- Because participation can include people from other countries, information from a broader range of people is included
A 2010 study presented at the American Academy of Pain Medicine 26th Annual Meeting found that migraine patients who used a pain website for support performed significantly than others in assessments of sense of empowerment, use of relaxation strategies; use of social support; reporting pain as awful, horrible or unbearable; depression; and stress.
Studies have shown low levels of support for those suffering from migraines, although research shows that support has a tremendous positive impact on migraines. For some migraine sufferers, support can be as beneficial as medication. A study in 2000, found that people with chronic fatigue syndrome, diabetes and breast cancer had the highest rates of Internet activity. However, people with migraines had the lowest rate of Internet activity.
Advocacy Groups & Foundations
The Migraine Research Foundation raises money to fund innovative migraine research grants to further the understanding of the causes of migraine, to develop better treatments, and ultimately, to cure and prevent migraine. MRF is the only nonprofit in the US whose sole purpose is to fund migraine research. Since all of MRF’s operating costs are underwritten, all donations go directly to fund migraine research
The National Headache Foundation exists to enhance the healthcare of those with migraine and other headache disorders. It is a source of help to patients, their families, physicians who treat headache sufferers, allied healthcare professionals and to the public. The NHF accomplishes its mission by providing educational and informational resources, supporting headache research and advocating for the understanding of headache as a legitimate neurobiological disease.
Created by the American Headache Society, the American Migraine Foundation is a non-profit foundation that supports innovative research that will lead to improvement in the lives of people who suffer from migraines and other serious types of headaches. The AMF is working to develop treatment guidelines for acute migraine attacks, migraine awareness campaigns in high schools and colleges. The AMF also provides a program to assist in the development of valuable Headache Centers that will provide therapeutic and teaching services in their communities.
Alliance for Headache Disorders Advocacy (AHDA)
The alliance is a group of nonprofits focused on headache disorders, including migraines.
Patent foramen ovale (PFO) is a small opening in the wall of the heart that separates the two upper chambers or atria. The site provides information on PFO and how it may relate to migraines. The foundation educates the public and supports research into PFO.
Patient Education, Communities, & Social Networking
The carnival provides both headache & migraine patients and people who blog about headaches & migraines with unique opportunities to share ideas on topics of particular interest and importance to us. The carnival happens once a month on the second Monday. Submissions are due the Friday before and can be submitted to Diana Lee by email. For more information, including themes and links to previous editions, visit: Headache & Migraine Disease Blog Carnival.
Migraine patients on Twitter participate in a monthly Twitter Migraine Chat on the second Thursday of the month at 8 pm Central. We use the hashtag #migrainechat. For more information visit this link: Twitter Migraine Chat email Diana Lee or send Diana a message and/or follow her on Twitter @somebodyhealme.

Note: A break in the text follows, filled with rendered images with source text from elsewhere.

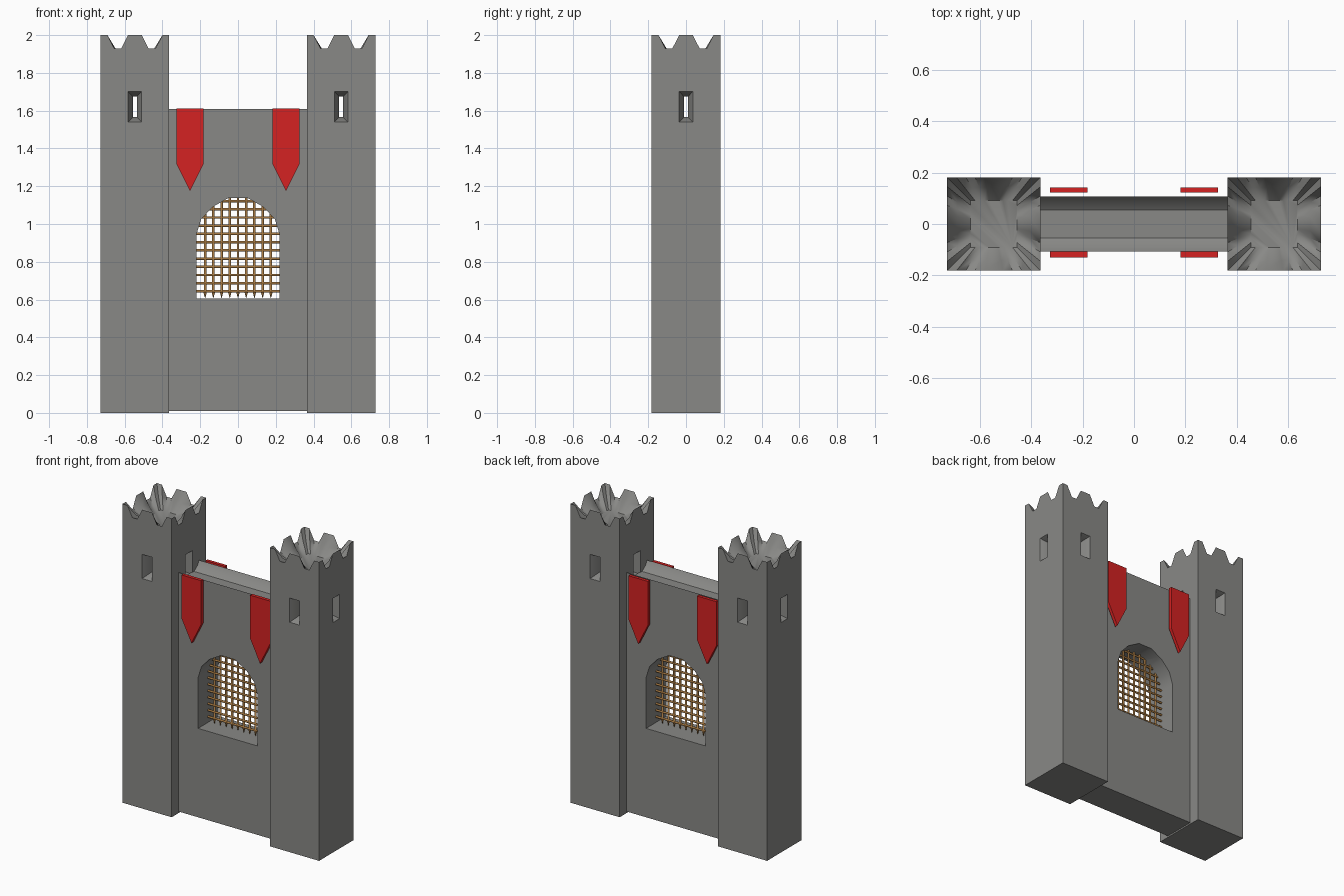
import bpy, bmesh, math
from mathutils import Vector

if "Cube" in bpy.data.objects:
    bpy.data.objects.remove(bpy.data.objects["Cube"])


def material(name, rgb):
    m = bpy.data.materials.new(name)
    m.diffuse_color = (*rgb, 1)
    m.use_nodes = True
    m.node_tree.nodes["Principled BSDF"].inputs["Base Color"].default_value = m.diffuse_color
    return m


STONE = material("grey stone", (0.25, 0.25, 0.24))
RED = material("red cloth", (0.66, 0.016, 0.016))
BROWN = material("brown grate", (0.38, 0.19, 0.055))


def loft(name, rings, mat):
    """Closed solid skinned through rings of equal point count."""
    bm = bmesh.new()
    vs = [[bm.verts.new(p) for p in r] for r in rings]
    n = len(rings[0])
    for a, b in zip(vs, vs[1:]):
        for i in range(n):
            j = (i + 1) % n
            bm.faces.new((a[i], a[j], b[j], b[i]))
    bm.faces.new(vs[0][::-1])
    bm.faces.new(vs[-1])
    bmesh.ops.recalc_face_normals(bm, faces=bm.faces)
    me = bpy.data.meshes.new(name)
    bm.to_mesh(me)
    bm.free()
    me.materials.append(mat)
    ob = bpy.data.objects.new(name, me)
    bpy.context.collection.objects.link(ob)
    return ob


def cut(ob, cutters):
    for c in cutters:
        m = ob.modifiers.new("cut", 'BOOLEAN')
        m.operation, m.solver, m.object = 'DIFFERENCE', 'EXACT', c
    bpy.context.view_layer.update()
    dg = bpy.context.evaluated_depsgraph_get()
    me = bpy.data.meshes.new_from_object(ob.evaluated_get(dg))
    ob.modifiers.clear()
    ob.data = me
    for c in cutters:
        bpy.data.objects.remove(c)


def smooth(ob, deg):
    bpy.ops.object.select_all(action='DESELECT')
    ob.select_set(True)
    bpy.context.view_layer.objects.active = ob
    bpy.ops.object.shade_smooth_by_angle(angle=math.radians(deg))


# towers with toothed crown, sunken top and splayed arrow slits
H = 0.182
HI, LO = 2.0, 1.928
SIDE = [(-1, HI), (-.8, HI), (-.6, LO), (-.4, LO), (-.2, HI),
        (.2, HI), (.4, LO), (.6, LO), (.8, HI)]
outline = []
for k in range(4):
    c, s = round(math.cos(k * math.pi / 2)), round(math.sin(k * math.pi / 2))
    for t, z in SIDE:
        outline.append((H * (c * t + s), H * (s * t - c), z))


def slit_cutter(cx, along_x):
    rings = []
    for d, w, h in ((-.21, .036, .081), (-H, .036, .081), (-.125, .010, .054),
                    (.125, .010, .054), (H, .036, .081), (.21, .036, .081)):
        ring = []
        for u, v in ((-w, -h), (w, -h), (w, h), (-w, h)):
            x, y = (d, u) if along_x else (u, d)
            ring.append((cx + x, y, 1.62 + v))
        rings.append(ring)
    return loft("slit_cutter", rings, STONE)


def crown(cx, scale, zf):
    return [(cx + x * scale, y * scale, zf(z)) for x, y, z in outline]


for side, cx in (("left", -0.546), ("right", 0.546)):
    tower = loft("tower_" + side, [
        crown(cx, 1, lambda z: 0),
        crown(cx, 1, lambda z: z),
        crown(cx, .78, lambda z: 1.90 + (z - LO) * .45),
        crown(cx, .5, lambda z: 1.88)], STONE)
    cut(tower, [slit_cutter(cx, True), slit_cutter(cx, False)])
    smooth(tower, 40)

# gate wall with a trough along its top
PROFILE = [(-.108, .01), (.108, .01), (.108, 1.61), (.09, 1.58), (.055, 1.555),
           (-.055, 1.555), (-.09, 1.58), (-.108, 1.61)]
wall = loft("gate_wall", [[(x, y, z) for y, z in PROFILE] for x in (-.37, .37)], STONE)

# arched opening
HALF = [(.22, .605), (.22, .945), (.195, 1.025), (.135, 1.09), (.05, 1.138)]
ARCH = HALF + [(-x, z) for x, z in reversed(HALF)]
cut(wall, [loft("arch_cutter", [[(x, y, z) for x, z in ARCH] for y in (-.2, .2)], STONE)])
smooth(wall, 35)


def arch_top(x):
    x = abs(x)
    for (x1, z1), (x0, z0) in zip(HALF[1:], HALF[2:]):
        if x0 <= x <= x1:
            return z1 + (z0 - z1) * (x1 - x) / (x1 - x0)
    return HALF[-1][1]


def arch_half_width(z):
    for (x0, z0), (x1, z1) in zip(HALF, HALF[1:]):
        if z0 <= z <= z1:
            return x0 + (x1 - x0) * (z - z0) / (z1 - z0)
    return .05


# portcullis bars with pointed lower ends
R, STEP = 0.007, 0.0435


def bar(name, stations, vertical, o):
    rings = []
    for d, r in stations:
        ring = []
        for i in range(8):
            a = math.tau * (i + .5) / 8
            u, v = r * math.cos(a), r * math.sin(a)
            ring.append((o + u, v, d) if vertical else (d, v, o + u))
        rings.append(ring)
    ob = loft(name, rings, BROWN)
    smooth(ob, 50)


for k in range(-4, 5):
    x = k * STEP
    bar("grate_upright", [(.608, .0008), (.638, .0095), (.640, R),
                          (arch_top(x) + .01, R)], True, x)
for k in range(12):
    z = .643 + k * STEP
    w = arch_half_width(z) + .008
    bar("grate_crossbar", [(-w, R), (w, R)], False, z)

# pointed banners, front and back
BANNER = [(-.0725, 1.612), (-.0725, 1.32), (0, 1.175), (.0725, 1.32), (.0725, 1.612)]
for face, y0, y1 in (("front", -.130, -.1075), ("back", .122, .143)):
    for cx in (-.254, .254):
        loft("banner_" + face, [[(cx + x, y, z) for x, z in BANNER] for y in (y0, y1)], RED)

MigraineCast has weekly podcast about migraines and other headache disorders. It is an offshoot of the helpforheadaches.com site.
Founded in 1959, the American Headache Society is a professional society of health care providers. The organization focuses on the study and treatment of headache and face pain.
American Headache Society’s Committee for Headache Education, uses the acronym ACHE. It provides educational information for health professionals.